Gornot, January 4th, 2018

By this point there's been so many reviews and different opinions written about this album that it seems almost pointless for me to add another, but I am going to do it anyway because of one simple fact:

"Rise of the Tyrant" is what really got me into the Arch Enemy sound. Previously I have only heard a couple of their songs (those being "Nemesis" and "Skeleton Dance") and by the time I really started paying attention to the band, this album was released and I was eager to give it a listen.

Unlike some of their other releases, there is no veil of secrecy and suspence implemented as an intro to the album. The band immediately bursts into "Blood on Your Hands" with strong intensity that is expected of them. The production on this album is much more raw than on "Doomsday Machine", the guitar sound is beastly and outright fucking dirty, and it suits the album very well. The drums could've been mixed with a bit more detail, but they are good enough despite the overwhelming amount of guitar shredding. Angela Gossow sounds as amazing as always and she is one of the reasons I really like this band (aside from the fact that she breaks stereotypes of growl vocals being almost exclusively a male thing).

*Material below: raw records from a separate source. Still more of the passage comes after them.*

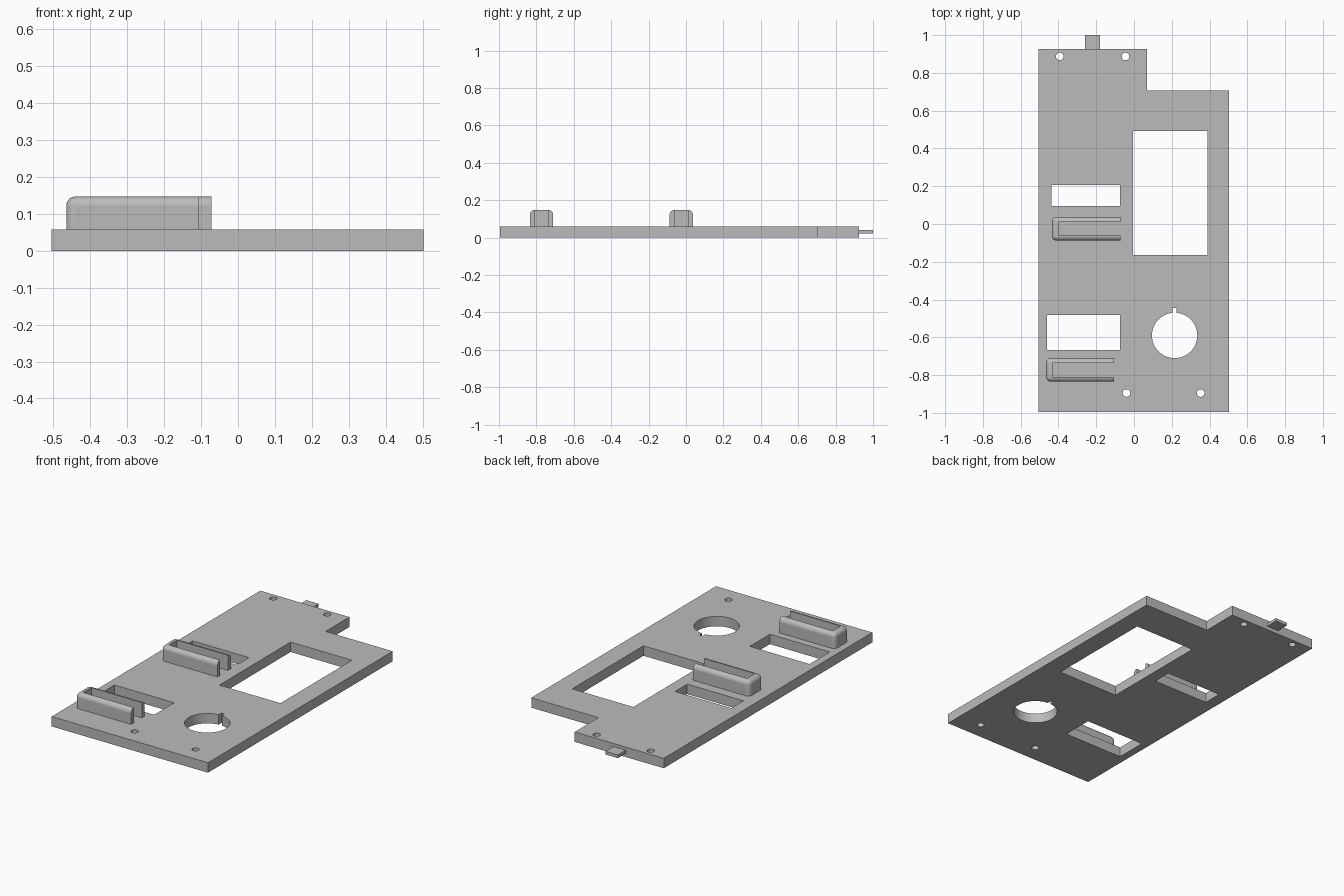
import bpy, bmesh
from math import sin, cos, radians

cube = bpy.data.objects.get("Cube")
if cube:
    bpy.data.objects.remove(cube, do_unlink=True)

THICK = 0.058

grey = bpy.data.materials.new("plain_grey")
grey.use_nodes = True
colour = (0.5, 0.5, 0.5, 1)
grey.diffuse_color = colour
grey.node_tree.nodes["Principled BSDF"].inputs["Base Color"].default_value = colour


def rect(x0, x1, y0, y1):
    return [(x0, y0), (x1, y0), (x1, y1), (x0, y1)]


def arc(cx, cy, r, start=0, end=360, n=32):
    angles = [radians(start + (end - start) * i / n) for i in range(n + 1)]
    return [(cx + r * cos(a), cy + r * sin(a)) for a in angles]


def activate(obj):
    bpy.ops.object.select_all(action="DESELECT")
    obj.select_set(True)
    bpy.context.view_layer.objects.active = obj


def extruded(name, loops, z0, z1):
    """Flat outline with holes, extruded between two heights."""
    curve = bpy.data.curves.new(name, "CURVE")
    curve.dimensions = "2D"
    curve.fill_mode = "BOTH"
    curve.extrude = (z1 - z0) / 2
    for points in loops:
        spline = curve.splines.new("POLY")
        spline.points.add(len(points) - 1)
        for p, (x, y) in zip(spline.points, points):
            p.co = (x, y, 0, 1)
        spline.use_cyclic_u = True
    obj = bpy.data.objects.new(name, curve)
    bpy.context.collection.objects.link(obj)
    obj.location.z = (z0 + z1) / 2
    activate(obj)
    bpy.ops.object.convert(target="MESH")
    obj = bpy.context.object
    bm = bmesh.new()
    bm.from_mesh(obj.data)
    bmesh.ops.remove_doubles(bm, verts=bm.verts, dist=1e-5)
    bmesh.ops.recalc_face_normals(bm, faces=bm.faces)
    bm.to_mesh(obj.data)
    bm.free()
    obj.data.materials.clear()
    obj.data.materials.append(grey)
    bpy.ops.object.shade_smooth_by_angle(angle=radians(30))
    return obj


def guide(name, x0, x1, y0, y1, wall=0.026, end=0.034, top=0.147):
    """U-shaped rail, open at +x, with rounded outer edges."""
    obj = extruded(name, [rect(x0, x1, y0, y1)], THICK - 0.01, top)
    bm = bmesh.new()
    bm.from_mesh(obj.data)
    # Round the rim and the closed end, leaving the open end and base square
    zmax = max(v.co.z for v in bm.verts)
    bmesh.ops.dissolve_limit(bm, angle_limit=0.01, verts=bm.verts, edges=bm.edges)
    edges = []
    for e in bm.edges:
        a, b = (v.co for v in e.verts)
        rim = min(a.z, b.z) > zmax - 1e-4 and min(a.x, b.x) < x1 - 1e-4
        closed = max(a.x, b.x) < x0 + 1e-4 and abs(a.z - b.z) > 0.01
        if rim or closed:
            edges.append(e)
    bmesh.ops.bevel(bm, geom=edges, offset=0.025, segments=6, profile=0.5, affect="EDGES")
    bm.to_mesh(obj.data)
    bm.free()
    # Cut the channel down to the plate
    cutter = extruded("channel_cutter", [rect(x0 + end, x1 + 0.1, y0 + wall, y1 - wall)],
                      THICK - 0.03, top + 0.1)
    cutter.hide_render = True
    mod = obj.modifiers.new("channel", "BOOLEAN")
    mod.operation = "DIFFERENCE"
    mod.solver = "EXACT"
    mod.object = cutter
    activate(obj)
    bpy.ops.object.modifier_apply(modifier="channel")
    bpy.data.objects.remove(cutter, do_unlink=True)
    bpy.ops.object.shade_smooth_by_angle(angle=radians(30))
    return obj


# Stepped plate with windows, keyed round opening and screw holes
outline = [(-0.505, -0.995), (0.503, -0.995), (0.503, 0.707),
           (0.07, 0.707), (0.07, 0.926), (-0.505, 0.926)]
keyhole = arc(0.215, -0.59, 0.12, 95, 445, 64) + [(0.2255, -0.445), (0.2045, -0.445)]
windows = [rect(-0.005, 0.39, -0.165, 0.492),
           rect(-0.437, -0.074, 0.095, 0.207),
           rect(-0.46, -0.074, -0.667, -0.482)]
screws = [arc(x, y, 0.02, 0, 345, 23) for x, y in
          [(-0.393, 0.887), (-0.045, 0.887), (-0.04, -0.895), (0.353, -0.895)]]
extruded("plate", [outline, keyhole] + windows + screws, 0, THICK)

# Locating tab on the back edge
extruded("back_tab", [rect(-0.26, -0.181, 0.92, 1.0)], 0.022, 0.04)

# Two switch guides
guide("upper_guide", -0.435, -0.072, -0.088, 0.037)
guide("lower_guide", -0.465, -0.105, -0.835, -0.71)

Unfortunately, this album does not come without flaws. The songs, while being very strong and impressive for the better part of the album, are not diverse enough to be immediately distinctive and I was not able to tell them apart from just the first couple of listens. "I Will Live Again" is, perhaps, one strong exception, and a song that despite being on the slower side than what I'm used to from Arch Enemy, is really good. I can't help but think that if Alissa White-Gluz was already in the band by this point, the song would've ended up even better with her clean vocals implemented, because Angela's performance here feels somewhat out of place during the verses. The leading solo just begs for a massive crowd chant, but instead it insists on harsh vocals and somewhat undermines the song's potential.

By the time the title track kicks in, I realize I wish there was at least some sort of a break from the pace of the album (despite this track being the one with an intro) and although "Intermezzo Liberté" provides it, I really really wish it was implemented a little bit earlier in the tracklist.

Overall, while this album is not perfect, the good certainly outweighs the bad, and even some of the weaker songs on this release are still interesting and catchy enough to be - if not very memorable and a staple of Arch Enemy's work - very enjoyable still.

Personal favorites and highlights:
Blood on Your Hands
The Last Enemy
In This Shallow Grave
Intermezzo Liberté